● **Records supplied**

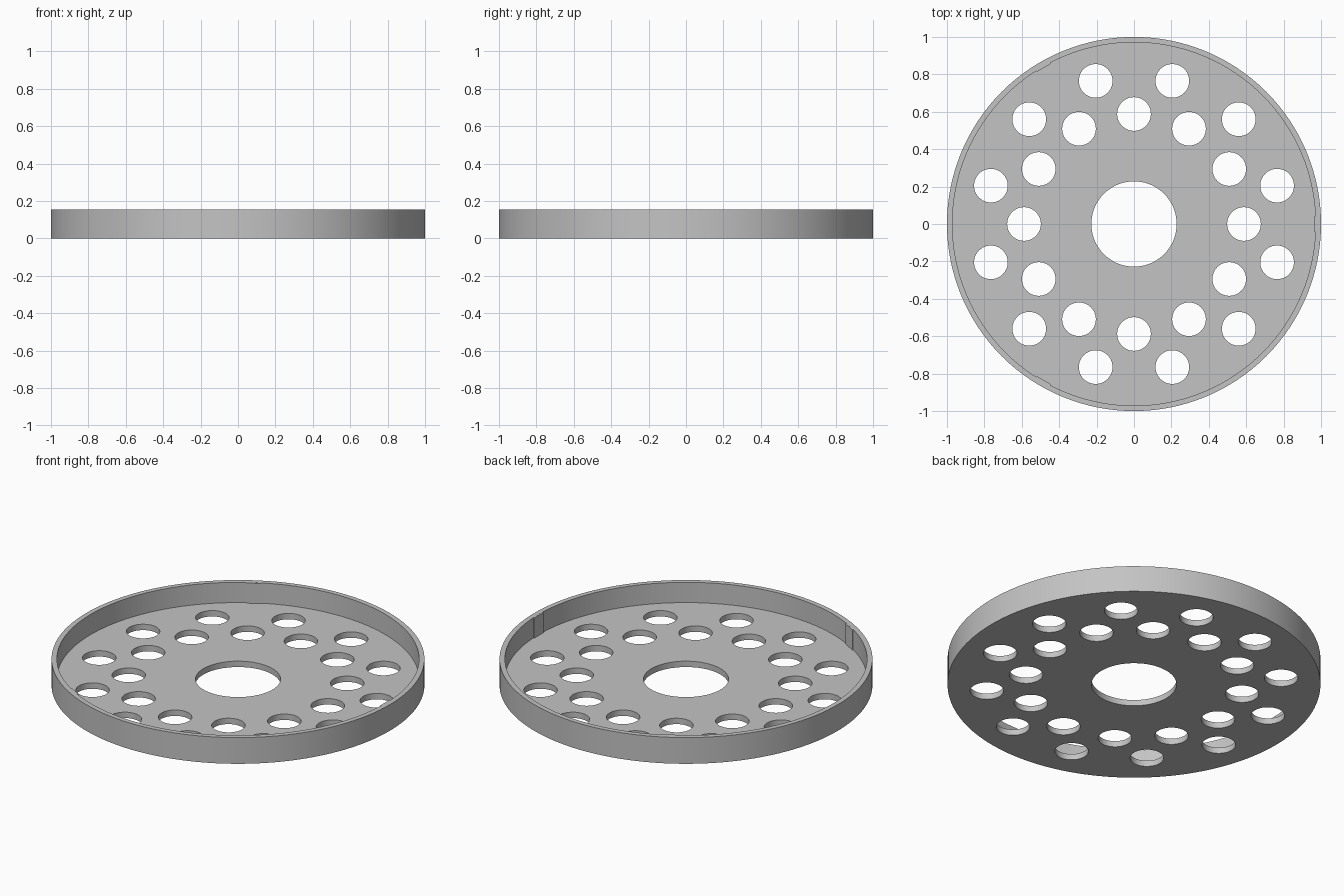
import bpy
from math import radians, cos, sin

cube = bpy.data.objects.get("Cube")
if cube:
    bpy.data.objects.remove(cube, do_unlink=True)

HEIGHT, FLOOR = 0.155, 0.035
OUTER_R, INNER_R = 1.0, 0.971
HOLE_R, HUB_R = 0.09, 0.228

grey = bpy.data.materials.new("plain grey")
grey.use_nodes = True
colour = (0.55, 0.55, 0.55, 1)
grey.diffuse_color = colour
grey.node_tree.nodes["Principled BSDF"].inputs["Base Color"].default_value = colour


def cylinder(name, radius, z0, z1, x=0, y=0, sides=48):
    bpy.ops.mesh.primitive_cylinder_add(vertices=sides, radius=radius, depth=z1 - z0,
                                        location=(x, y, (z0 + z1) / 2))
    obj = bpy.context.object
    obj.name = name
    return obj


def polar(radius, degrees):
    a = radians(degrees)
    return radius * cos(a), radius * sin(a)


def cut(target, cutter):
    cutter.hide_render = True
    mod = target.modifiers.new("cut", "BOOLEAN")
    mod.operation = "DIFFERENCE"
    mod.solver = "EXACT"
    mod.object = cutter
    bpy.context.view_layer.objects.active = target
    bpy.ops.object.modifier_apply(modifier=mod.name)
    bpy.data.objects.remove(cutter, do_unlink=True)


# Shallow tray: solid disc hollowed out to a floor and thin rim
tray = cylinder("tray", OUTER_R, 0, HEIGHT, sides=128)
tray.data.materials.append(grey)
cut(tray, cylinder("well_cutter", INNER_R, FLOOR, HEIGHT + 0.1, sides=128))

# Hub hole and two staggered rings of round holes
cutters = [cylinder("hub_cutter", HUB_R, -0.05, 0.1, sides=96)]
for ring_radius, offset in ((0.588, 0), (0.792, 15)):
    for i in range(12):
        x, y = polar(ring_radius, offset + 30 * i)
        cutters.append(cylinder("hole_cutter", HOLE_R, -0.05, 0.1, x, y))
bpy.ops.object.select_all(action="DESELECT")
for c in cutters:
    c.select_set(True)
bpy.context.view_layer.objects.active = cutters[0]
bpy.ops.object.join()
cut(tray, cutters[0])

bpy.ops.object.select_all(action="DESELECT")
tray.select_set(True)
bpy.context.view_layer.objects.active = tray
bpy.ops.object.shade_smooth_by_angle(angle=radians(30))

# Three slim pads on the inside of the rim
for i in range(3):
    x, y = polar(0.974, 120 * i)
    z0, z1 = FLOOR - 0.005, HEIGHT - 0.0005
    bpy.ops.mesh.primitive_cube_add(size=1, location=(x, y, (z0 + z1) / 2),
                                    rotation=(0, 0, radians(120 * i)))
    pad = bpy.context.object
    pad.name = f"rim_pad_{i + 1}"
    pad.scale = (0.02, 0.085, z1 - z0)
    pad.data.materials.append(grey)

● **Problem to work on**
Please set down, with no changes, the line that contains "rotation=(0, 0, radians(120" and all the lines after it until the entries end; write nothing besides them.

● **Task solution**
                                    rotation=(0, 0, radians(120 * i)))
    pad = bpy.context.object
    pad.name = f"rim_pad_{i + 1}"
    pad.scale = (0.02, 0.085, z1 - z0)
    pad.data.materials.append(grey)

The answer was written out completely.